# [Try it]
The response should contain all of the data below, reproduced exactly, and no pictures.

Entries taken from a collection:
============================================================

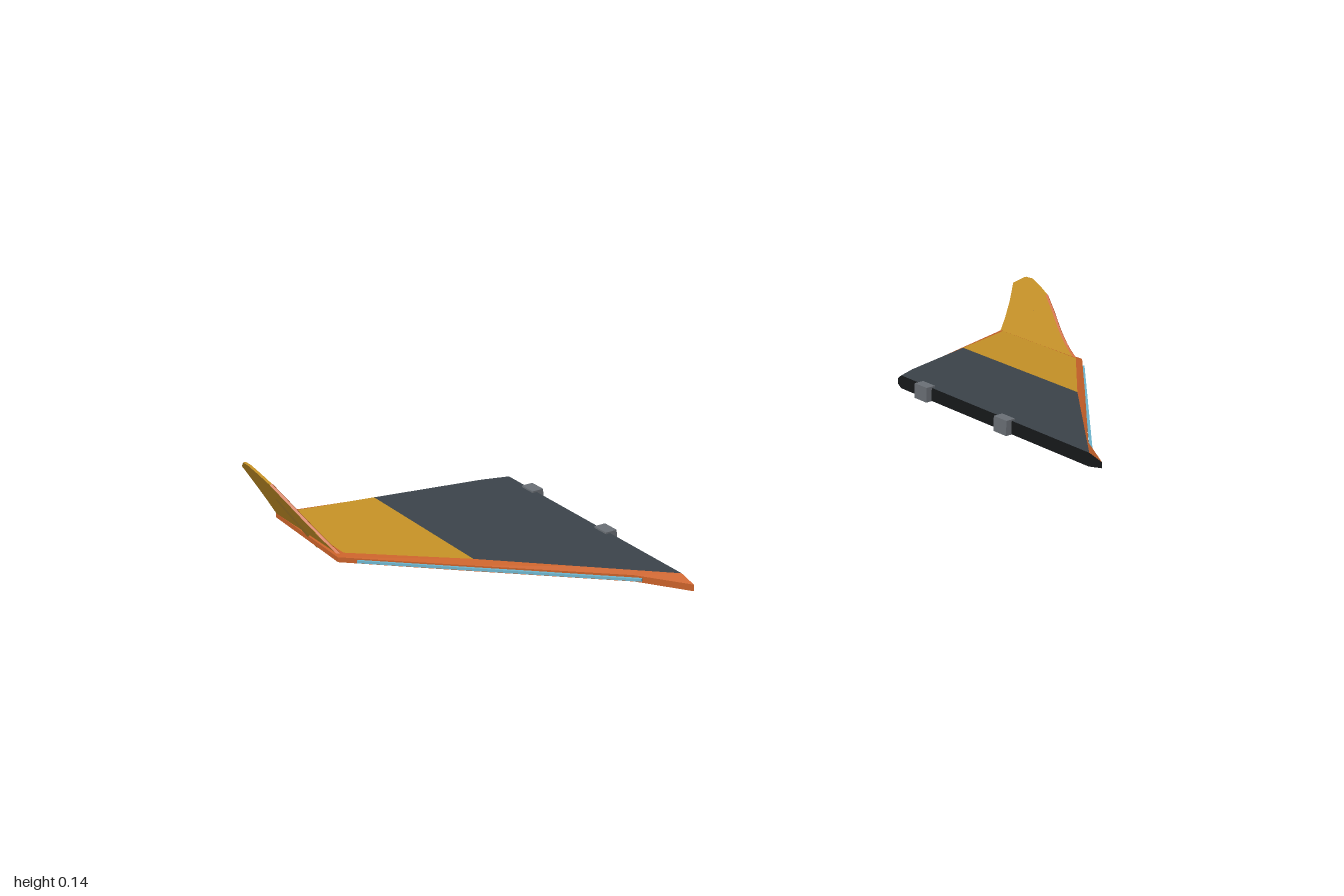
import * as THREE from 'three';

const mat = (color) => new THREE.MeshStandardMaterial({ color, flatShading: true });
const MATS = {
  slate: mat(0x3c444b), gold: mat(0xc89327), orange: mat(0xc9622a),
  black: mat(0x17191b), grey: mat(0x6c7177), blue: mat(0x6fb7d0), bronze: mat(0x7d5c1c),
};

// Flat-faced geometry from polygons, each a list of corners fanned from the first
function fromPolygons(polys) {
  const pos = [];
  for (const p of polys)
    for (let i = 1; i < p.length - 1; i++) pos.push(...p[0], ...p[i], ...p[i + 1]);
  const g = new THREE.BufferGeometry();
  g.setAttribute('position', new THREE.Float32BufferAttribute(pos, 3));
  g.computeVertexNormals();
  return g;
}

// Mirror across x = 0, keeping faces outward
function mirrored(geo) {
  const g = geo.index ? geo.toNonIndexed() : geo.clone();
  g.scale(-1, 1, 1);
  const p = g.attributes.position, a = new THREE.Vector3(), b = new THREE.Vector3();
  for (let i = 0; i < p.count; i += 3) {
    a.fromBufferAttribute(p, i + 1);
    b.fromBufferAttribute(p, i + 2);
    p.setXYZ(i + 1, b.x, b.y, b.z);
    p.setXYZ(i + 2, a.x, a.y, a.z);
  }
  g.computeVertexNormals();
  return g;
}

// Straight square bar between two points
function bar(a, b, w, h) {
  const A = new THREE.Vector3(...a), B = new THREE.Vector3(...b);
  const o = new THREE.Object3D();
  o.position.copy(A).add(B).multiplyScalar(0.5);
  o.lookAt(B);
  o.updateMatrix();
  return new THREE.BoxGeometry(w, h, A.distanceTo(B)).applyMatrix4(o.matrix);
}

// Wing plan [x, z], root front round by the tip to root rear
const OUTER = [[0.505, 0.403], [0.565, 0.3], [0.776, 0.068], [0.945, -0.12],
  [0.938, -0.388], [0.76, -0.332], [0.56, -0.268], [0.505, -0.245]];
const INNER = [[0.505, 0.365], [0.55, 0.288], [0.76, 0.06], [0.93, -0.125],
  [0.93, -0.373], [0.76, -0.32], [0.555, -0.256], [0.505, -0.234]];

// Heights taper from root to tip
const layer = (pts, root, tip) =>
  pts.map(([x, z]) => [x, root + (tip - root) * (x - 0.505) / 0.44, z]);

function wingParts() {
  const top = layer(INNER, 0.042, 0.024), hi = layer(OUTER, 0.033, 0.021);
  const lo = layer(OUTER, 0.02, 0.011), bottom = layer(INNER, 0.012, 0.008);
  const rim = [];
  for (const [u, l] of [[top, hi], [hi, lo], [lo, bottom]])
    for (let i = 0; i < 7; i++) rim.push([u[i], l[i], l[i + 1], u[i + 1]]);
  const pick = (ids) => ids.map((i) => top[i]);
  return [
    ['wingPanel', 'slate', fromPolygons([pick([0, 1, 2, 5, 6, 7])])],
    ['wingTipPanel', 'gold', fromPolygons([pick([2, 3, 4, 5])])],
    ['wingRim', 'orange', fromPolygons(rim)],
    ['wingUnderside', 'black', fromPolygons([[...bottom].reverse()])],
    ['wingRoot', 'black', fromPolygons([[top[0], top[7], hi[7], lo[7], bottom[7], bottom[0], lo[0], hi[0]]])],
  ];
}

// Outward lean of the tip fin
const finX = (y) => 0.935 + (y - 0.02) * 0.52;

function finParts() {
  const t = 0.006;
  const lead = [[-0.13, 0.02], [-0.165, 0.036], [-0.21, 0.064], [-0.25, 0.094], [-0.29, 0.122]];
  const rest = [[-0.325, 0.135], [-0.355, 0.144], [-0.378, 0.143], [-0.405, 0.125],
    [-0.393, 0.085], [-0.387, 0.05], [-0.385, 0.018]];
  const shape = new THREE.Shape([...lead, ...rest].map((p) => new THREE.Vector2(...p)));
  const fin = new THREE.ExtrudeGeometry(shape, { depth: t, bevelEnabled: false });
  fin.translate(0, 0, -t / 2).rotateY(-Math.PI / 2);
  const p = fin.attributes.position;
  for (let i = 0; i < p.count; i++) p.setX(i, p.getX(i) + finX(p.getY(i)));
  fin.computeVertexNormals();

  // Orange edging on the fin's front
  const path = new THREE.CatmullRomCurve3(lead.map(([z, y]) => new THREE.Vector3(finX(y), y, z)));
  return [
    ['tipFin', 'gold', fin],
    ['finEdge', 'orange', new THREE.TubeGeometry(path, 12, 0.0035, 4, false)],
    ['finStrut', 'bronze', bar([0.93, 0.002, -0.228], [0.969, 0.083, -0.31], 0.007, 0.004)],
  ];
}

export function createModel() {
  const model = new THREE.Group();
  model.name = 'wingPair';

  const parts = [...wingParts(), ...finParts(),
    ['leadingEdgeStrip', 'blue', bar([0.558, 0.0255, 0.315], [0.92, 0.0165, -0.09], 0.006, 0.005)]];
  // Hinge blocks on the root
  for (const z of [0.11, -0.15])
    parts.push(['rootHinge', 'grey', new THREE.BoxGeometry(0.024, 0.034, 0.04).translate(0.502, 0.028, z)]);

  for (const side of ['left', 'right']) {
    const wing = new THREE.Group();
    wing.name = side + 'Wing';
    for (const [name, color, geo] of parts) {
      const mesh = new THREE.Mesh(side === 'left' ? geo : mirrored(geo), MATS[color]);
      mesh.name = name;
      wing.add(mesh);
    }
    model.add(wing);
  }
  return model;
}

============================================================

# [Task solution]
import * as THREE from 'three';

const mat = (color) => new THREE.MeshStandardMaterial({ color, flatShading: true });
const MATS = {
  slate: mat(0x3c444b), gold: mat(0xc89327), orange: mat(0xc9622a),
  black: mat(0x17191b), grey: mat(0x6c7177), blue: mat(0x6fb7d0), bronze: mat(0x7d5c1c),
};

// Flat-faced geometry from polygons, each a list of corners fanned from the first
function fromPolygons(polys) {
  const pos = [];
  for (const p of polys)
    for (let i = 1; i < p.length - 1; i++) pos.push(...p[0], ...p[i], ...p[i + 1]);
  const g = new THREE.BufferGeometry();
  g.setAttribute('position', new THREE.Float32BufferAttribute(pos, 3));
  g.computeVertexNormals();
  return g;
}

// Mirror across x = 0, keeping faces outward
function mirrored(geo) {
  const g = geo.index ? geo.toNonIndexed() : geo.clone();
  g.scale(-1, 1, 1);
  const p = g.attributes.position, a = new THREE.Vector3(), b = new THREE.Vector3();
  for (let i = 0; i < p.count; i += 3) {
    a.fromBufferAttribute(p, i + 1);
    b.fromBufferAttribute(p, i + 2);
    p.setXYZ(i + 1, b.x, b.y, b.z);
    p.setXYZ(i + 2, a.x, a.y, a.z);
  }
  g.computeVertexNormals();
  return g;
}

// Straight square bar between two points
function bar(a, b, w, h) {
  const A = new THREE.Vector3(...a), B = new THREE.Vector3(...b);
  const o = new THREE.Object3D();
  o.position.copy(A).add(B).multiplyScalar(0.5);
  o.lookAt(B);
  o.updateMatrix();
  return new THREE.BoxGeometry(w, h, A.distanceTo(B)).applyMatrix4(o.matrix);
}

// Wing plan [x, z], root front round by the tip to root rear
const OUTER = [[0.505, 0.403], [0.565, 0.3], [0.776, 0.068], [0.945, -0.12],
  [0.938, -0.388], [0.76, -0.332], [0.56, -0.268], [0.505, -0.245]];
const INNER = [[0.505, 0.365], [0.55, 0.288], [0.76, 0.06], [0.93, -0.125],
  [0.93, -0.373], [0.76, -0.32], [0.555, -0.256], [0.505, -0.234]];

// Heights taper from root to tip
const layer = (pts, root, tip) =>
  pts.map(([x, z]) => [x, root + (tip - root) * (x - 0.505) / 0.44, z]);

function wingParts() {
  const top = layer(INNER, 0.042, 0.024), hi = layer(OUTER, 0.033, 0.021);
  const lo = layer(OUTER, 0.02, 0.011), bottom = layer(INNER, 0.012, 0.008);
  const rim = [];
  for (const [u, l] of [[top, hi], [hi, lo], [lo, bottom]])
    for (let i = 0; i < 7; i++) rim.push([u[i], l[i], l[i + 1], u[i + 1]]);
  const pick = (ids) => ids.map((i) => top[i]);
  return [
    ['wingPanel', 'slate', fromPolygons([pick([0, 1, 2, 5, 6, 7])])],
    ['wingTipPanel', 'gold', fromPolygons([pick([2, 3, 4, 5])])],
    ['wingRim', 'orange', fromPolygons(rim)],
    ['wingUnderside', 'black', fromPolygons([[...bottom].reverse()])],
    ['wingRoot', 'black', fromPolygons([[top[0], top[7], hi[7], lo[7], bottom[7], bottom[0], lo[0], hi[0]]])],
  ];
}

// Outward lean of the tip fin
const finX = (y) => 0.935 + (y - 0.02) * 0.52;

function finParts() {
  const t = 0.006;
  const lead = [[-0.13, 0.02], [-0.165, 0.036], [-0.21, 0.064], [-0.25, 0.094], [-0.29, 0.122]];
  const rest = [[-0.325, 0.135], [-0.355, 0.144], [-0.378, 0.143], [-0.405, 0.125],
    [-0.393, 0.085], [-0.387, 0.05], [-0.385, 0.018]];
  const shape = new THREE.Shape([...lead, ...rest].map((p) => new THREE.Vector2(...p)));
  const fin = new THREE.ExtrudeGeometry(shape, { depth: t, bevelEnabled: false });
  fin.translate(0, 0, -t / 2).rotateY(-Math.PI / 2);
  const p = fin.attributes.position;
  for (let i = 0; i < p.count; i++) p.setX(i, p.getX(i) + finX(p.getY(i)));
  fin.computeVertexNormals();

  // Orange edging on the fin's front
  const path = new THREE.CatmullRomCurve3(lead.map(([z, y]) => new THREE.Vector3(finX(y), y, z)));
  return [
    ['tipFin', 'gold', fin],
    ['finEdge', 'orange', new THREE.TubeGeometry(path, 12, 0.0035, 4, false)],
    ['finStrut', 'bronze', bar([0.93, 0.002, -0.228], [0.969, 0.083, -0.31], 0.007, 0.004)],
  ];
}

export function createModel() {
  const model = new THREE.Group();
  model.name = 'wingPair';

  const parts = [...wingParts(), ...finParts(),
    ['leadingEdgeStrip', 'blue', bar([0.558, 0.0255, 0.315], [0.92, 0.0165, -0.09], 0.006, 0.005)]];
  // Hinge blocks on the root
  for (const z of [0.11, -0.15])
    parts.push(['rootHinge', 'grey', new THREE.BoxGeometry(0.024, 0.034, 0.04).translate(0.502, 0.028, z)]);

  for (const side of ['left', 'right']) {
    const wing = new THREE.Group();
    wing.name = side + 'Wing';
    for (const [name, color, geo] of parts) {
      const mesh = new THREE.Mesh(side === 'left' ? geo : mirrored(geo), MATS[color]);
      mesh.name = name;
      wing.add(mesh);
    }
    model.add(wing);
  }
  return model;
}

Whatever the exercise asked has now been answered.